B2B buyers are nearly two-thirds of the way through the buying process before they contact a seller. How many times have you read, referred to, or used this data point to support your own digital marketing investments?

SiriusDecisions announced this statistic back in 2011, and B2B marketers listened. Companies stepped up their content marketing initiatives, invested in marketing automation platforms, and developed advanced lead-nurturing strategies. Forrester proclaimed the end of the salesperson and Gartner responded in kind, stating that customers now considered the salesperson the least influential person in the buying process.

But wait. Do your best deals happen auto-magically? Of course not.

According to new B2B buyer research revealed last week at the SiriusDecisions Summit in Nashville, it’s time to debunk the 67 percent myth. The reality? It’s far more complicated than that.

SiriusDecisions surveyed 1,005 buyers, more than half of whom had purchased business solutions in the last 30 days, and found that B2B buying behaviors clustered into three different scenarios:

  • Phased buying that takes two quarters or longer, includes at least five buying centers, and engages six or more colleagues. These are typically million-dollar-or-above deals that require multiple levels of engagement. In these complex buying scenarios, sales representatives are almost always involved right from the start, as well as at every stage in the buying journey.
  • Consensus buying that takes places over one or two quarters, includes three to four buying centers, and involves up to six colleagues. These are consultative sales scenarios that total $50K to $500K in revenue.
  • Independent buying that takes place between individuals over weeks rather than quarters and that involves one or two people in one or two buying centers. These are transactional sales that total less than $50K.

The research also took into account that there is a wide range of digital interactions between buyers and sellers, from email conversations to exclusively online exchanges that are controlled completely by the buyer. Because digital can mean both content and channels, defining the role of digital in the buyer’s journey is complicated. And while the buying journey is “cognitively linear,” the path from interest to sale is anything but sequential.

No wonder humans need to be involved.

It’s logical that as the price and complexity of a solution increases, so does the need for personal interaction. But regardless of price, SiriusDecisions research found that each of these B2B scenarios requires a blend of nonhuman and human interaction. “Buyers need trust, confidence, and validation,” notes Jennifer Ross, SiriusDecisions Research Director and Chief Marketing Officer Services. “Machines just can’t give that to them.”

The research has far-reaching implications for B2B marketers:

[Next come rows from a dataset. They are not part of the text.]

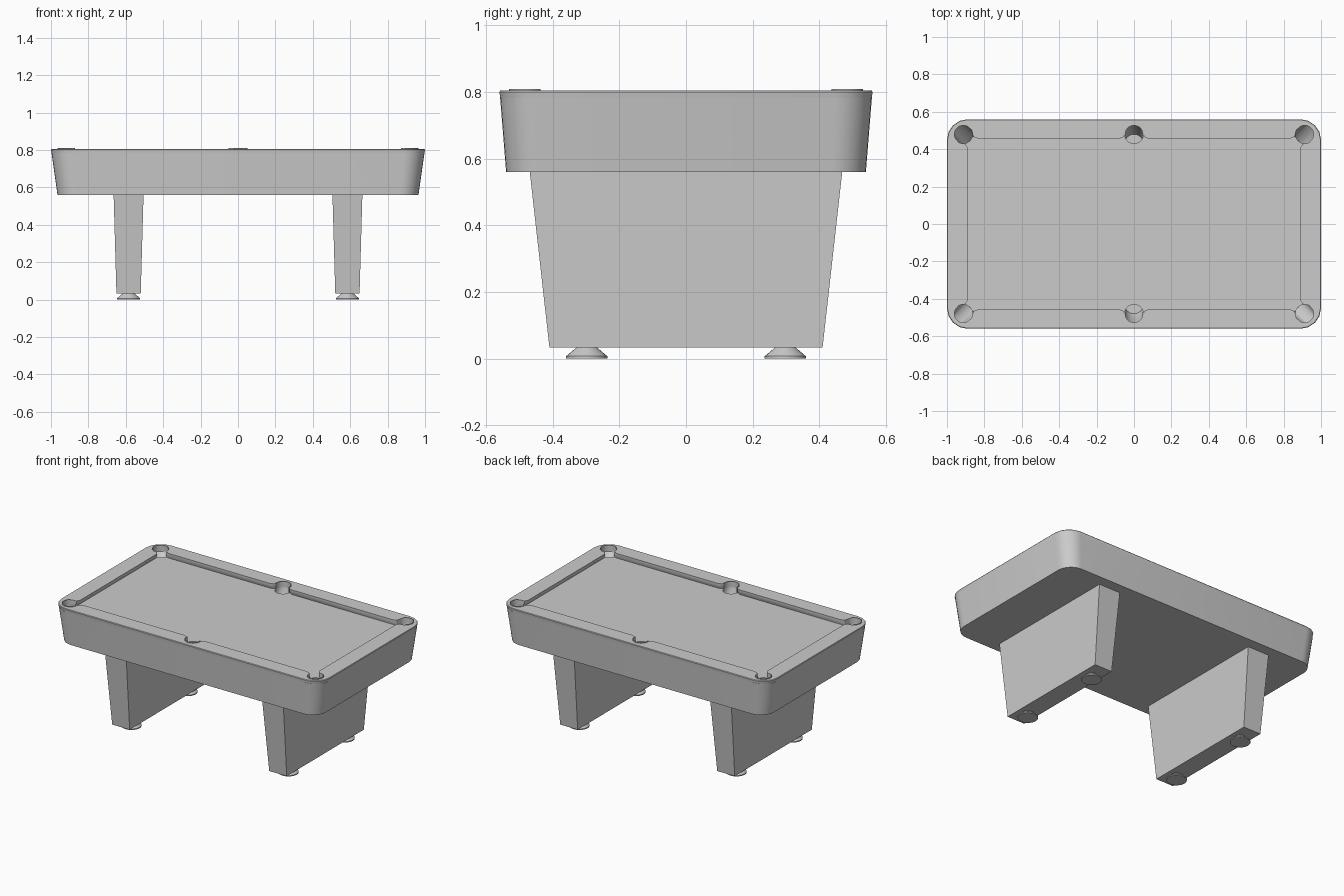
import bpy, bmesh, math
from math import cos, sin, pi

if "Cube" in bpy.data.objects:
    bpy.data.objects.remove(bpy.data.objects["Cube"])


def loft(name, rings):
    """Closed solid through a list of equal-length rings of (x, y, z)."""
    bm = bmesh.new()
    vr = [[bm.verts.new(p) for p in r] for r in rings]
    n = len(vr[0])
    for a, b in zip(vr, vr[1:]):
        for i in range(n):
            j = (i + 1) % n
            bm.faces.new((a[i], a[j], b[j], b[i]))
    bm.faces.new(vr[0][::-1])
    bm.faces.new(vr[-1])
    bmesh.ops.recalc_face_normals(bm, faces=bm.faces)
    me = bpy.data.meshes.new(name)
    bm.to_mesh(me)
    bm.free()
    ob = bpy.data.objects.new(name, me)
    bpy.context.collection.objects.link(ob)
    return ob


def circle(x, y, r, z, n=24):
    return [(x + r * cos(2 * pi * i / n), y + r * sin(2 * pi * i / n), z) for i in range(n)]


def rect(x, hx, hy, z):
    return [(x + sx * hx, sy * hy, z) for sx, sy in ((1, 1), (-1, 1), (-1, -1), (1, -1))]


def rounded(hx, hy, r, z, seg):
    pts = []
    for k, (sx, sy) in enumerate(((1, 1), (-1, 1), (-1, -1), (1, -1))):
        for i in range(seg + 1):
            a = pi / 2 * (k + i / seg)
            pts.append((sx * (hx - r) + r * cos(a), sy * (hy - r) + r * sin(a), z))
    return pts


def smooth(ob, angle=35):
    bpy.ops.object.select_all(action='DESELECT')
    ob.select_set(True)
    bpy.context.view_layer.objects.active = ob
    bpy.ops.object.shade_smooth_by_angle(angle=math.radians(angle))


def cut(ob, cutters):
    bpy.context.view_layer.objects.active = ob
    for c in cutters:
        m = ob.modifiers.new("cut", 'BOOLEAN')
        m.operation, m.solver, m.object = 'DIFFERENCE', 'EXACT', c
        bpy.ops.object.modifier_apply(modifier=m.name)


BED, SEAM, TOP = 0.77, 0.783, 0.805

# Cabinet and the rail cap above it
cabinet = loft("cabinet", [rounded(0.965, 0.54, 0.10, 0.56, 8),
                           rounded(0.997, 0.558, 0.11, SEAM, 8)])
rail = loft("rail_cap", [rounded(0.997, 0.558, 0.11, SEAM, 4),
                         rounded(1.0, 0.56, 0.11, TOP - 0.004, 4),
                         rounded(0.997, 0.557, 0.108, TOP, 4)])

# Playing-field recess: one quadrant with flared pocket mouths, mirrored
quad = [(0.89, 0.41), (0.902, 0.428), (0.93, 0.436), (0.915, 0.48), (0.87, 0.50),
        (0.858, 0.466), (0.83, 0.455), (0.08, 0.455), (0.06, 0.463), (0.045, 0.48)]
outline = quad + [(-x, y) for x, y in quad[::-1]]
outline += [(-x, -y) for x, y in outline]
recess = loft("recess_cutter", [[(x * k, y * k, z) for x, y in outline]
                                for k, z in ((1.015, BED), (1, 0.79), (1, 0.85))])
cutters = [recess]

# Pockets lean inward below the bed
pockets = [(sx * 0.913, sy * 0.48) for sx in (-1, 1) for sy in (-1, 1)]
pockets += [(0, -0.48), (0, 0.48)]
for x, y in pockets:
    sx, sy = (x > 0) - (x < 0), (y > 0) - (y < 0)
    d = 0.07 if sx else 0.05
    cutters.append(loft("pocket_cutter", [circle(x - sx * d, y - sy * d, 0.05, 0.67),
                                          circle(x, y, 0.05, BED - 0.005),
                                          circle(x, y, 0.05, 0.85)]))
for part in (cabinet, rail):
    cut(part, cutters)
    smooth(part)
for c in cutters:
    bpy.data.objects.remove(c)

# Thin raised pocket liners, open towards the field
for x, y in pockets:
    mid = math.atan2(y, x) if x == 0 else math.atan2(y / abs(y), x / abs(x))
    half = math.radians(100)
    rings = []
    for i in range(19):
        a = mid - half + 2 * half * i / 18
        rings.append([(x + r * cos(a), y + r * sin(a), z) for r, z in
                      ((0.047, BED), (0.052, BED), (0.052, TOP + 0.004), (0.047, TOP + 0.004))])
    smooth(loft("pocket_liner", rings))

# Tapered panel legs with flared feet
for s in (-1, 1):
    loft("leg_panel", [rect(s * 0.585, 0.065, 0.41, 0.033), rect(s * 0.585, 0.08, 0.469, 0.56)])
    for t in (-1, 1):
        smooth(loft("foot", [circle(s * 0.585, t * 0.298, r, z)
                             for r, z in ((0.062, 0), (0.062, 0.007), (0.03, 0.034))]), 25)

  • Marketers need to understand the three different buying scenarios and how they relate to their offerings and marketing tactics.
  • Marketing teams should plan to create 11 to 17 distinct “buyer interactions” for each offering, according to SiriusDecisions.
  • Because prospective customers may engage many people on their way to the dotted line, including sales engineers, product managers, solutions specialists, and distributors as well as sales representatives, companies need to align their marketing, sales, and product teams.
  • Understanding your buyers – across multiple buying scenarios and through multiple buying phases – remains key.

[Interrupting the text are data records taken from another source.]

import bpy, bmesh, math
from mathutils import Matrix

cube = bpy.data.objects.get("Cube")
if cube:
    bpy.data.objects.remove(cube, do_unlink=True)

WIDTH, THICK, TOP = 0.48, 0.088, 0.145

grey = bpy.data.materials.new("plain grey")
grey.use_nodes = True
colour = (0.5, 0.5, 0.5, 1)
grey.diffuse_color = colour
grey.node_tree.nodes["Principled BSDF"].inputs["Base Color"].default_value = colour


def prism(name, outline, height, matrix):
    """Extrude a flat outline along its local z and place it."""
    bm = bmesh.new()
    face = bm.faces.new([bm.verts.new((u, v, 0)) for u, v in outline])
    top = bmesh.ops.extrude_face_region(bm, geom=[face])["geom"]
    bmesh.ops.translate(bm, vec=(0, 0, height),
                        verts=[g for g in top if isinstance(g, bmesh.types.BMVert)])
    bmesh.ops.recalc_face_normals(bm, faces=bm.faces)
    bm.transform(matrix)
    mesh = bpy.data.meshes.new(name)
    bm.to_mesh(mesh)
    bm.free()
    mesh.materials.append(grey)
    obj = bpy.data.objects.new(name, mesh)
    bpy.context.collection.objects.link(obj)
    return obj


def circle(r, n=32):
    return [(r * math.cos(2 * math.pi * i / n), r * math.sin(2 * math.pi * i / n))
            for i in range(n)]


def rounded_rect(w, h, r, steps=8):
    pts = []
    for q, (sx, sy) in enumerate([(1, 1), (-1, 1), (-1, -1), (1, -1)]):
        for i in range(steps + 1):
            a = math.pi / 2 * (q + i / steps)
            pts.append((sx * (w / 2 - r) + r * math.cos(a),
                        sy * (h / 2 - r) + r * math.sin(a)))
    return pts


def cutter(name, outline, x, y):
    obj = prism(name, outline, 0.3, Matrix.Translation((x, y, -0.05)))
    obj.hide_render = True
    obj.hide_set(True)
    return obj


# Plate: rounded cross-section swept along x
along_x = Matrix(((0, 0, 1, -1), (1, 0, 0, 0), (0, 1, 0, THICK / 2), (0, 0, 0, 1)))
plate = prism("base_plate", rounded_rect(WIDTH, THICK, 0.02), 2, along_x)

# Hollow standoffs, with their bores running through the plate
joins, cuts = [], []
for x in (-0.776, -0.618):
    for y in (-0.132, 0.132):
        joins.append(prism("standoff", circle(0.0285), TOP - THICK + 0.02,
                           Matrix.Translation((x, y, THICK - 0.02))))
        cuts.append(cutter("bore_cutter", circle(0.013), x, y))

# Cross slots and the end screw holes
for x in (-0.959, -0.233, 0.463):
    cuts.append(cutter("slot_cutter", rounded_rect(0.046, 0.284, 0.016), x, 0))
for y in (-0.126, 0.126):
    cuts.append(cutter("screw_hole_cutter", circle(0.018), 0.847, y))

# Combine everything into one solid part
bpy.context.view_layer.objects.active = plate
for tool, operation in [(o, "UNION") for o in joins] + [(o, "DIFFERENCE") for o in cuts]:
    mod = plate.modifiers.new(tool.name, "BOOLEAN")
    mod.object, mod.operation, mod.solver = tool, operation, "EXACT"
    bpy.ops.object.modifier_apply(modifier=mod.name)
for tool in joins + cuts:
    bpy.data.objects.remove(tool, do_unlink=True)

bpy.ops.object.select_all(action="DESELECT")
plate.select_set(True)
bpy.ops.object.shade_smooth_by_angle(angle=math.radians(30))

Is your marketing plan ready for the new new buyer’s journey? Check out our solution brief on How to Create and Use Buyer Personas to get started.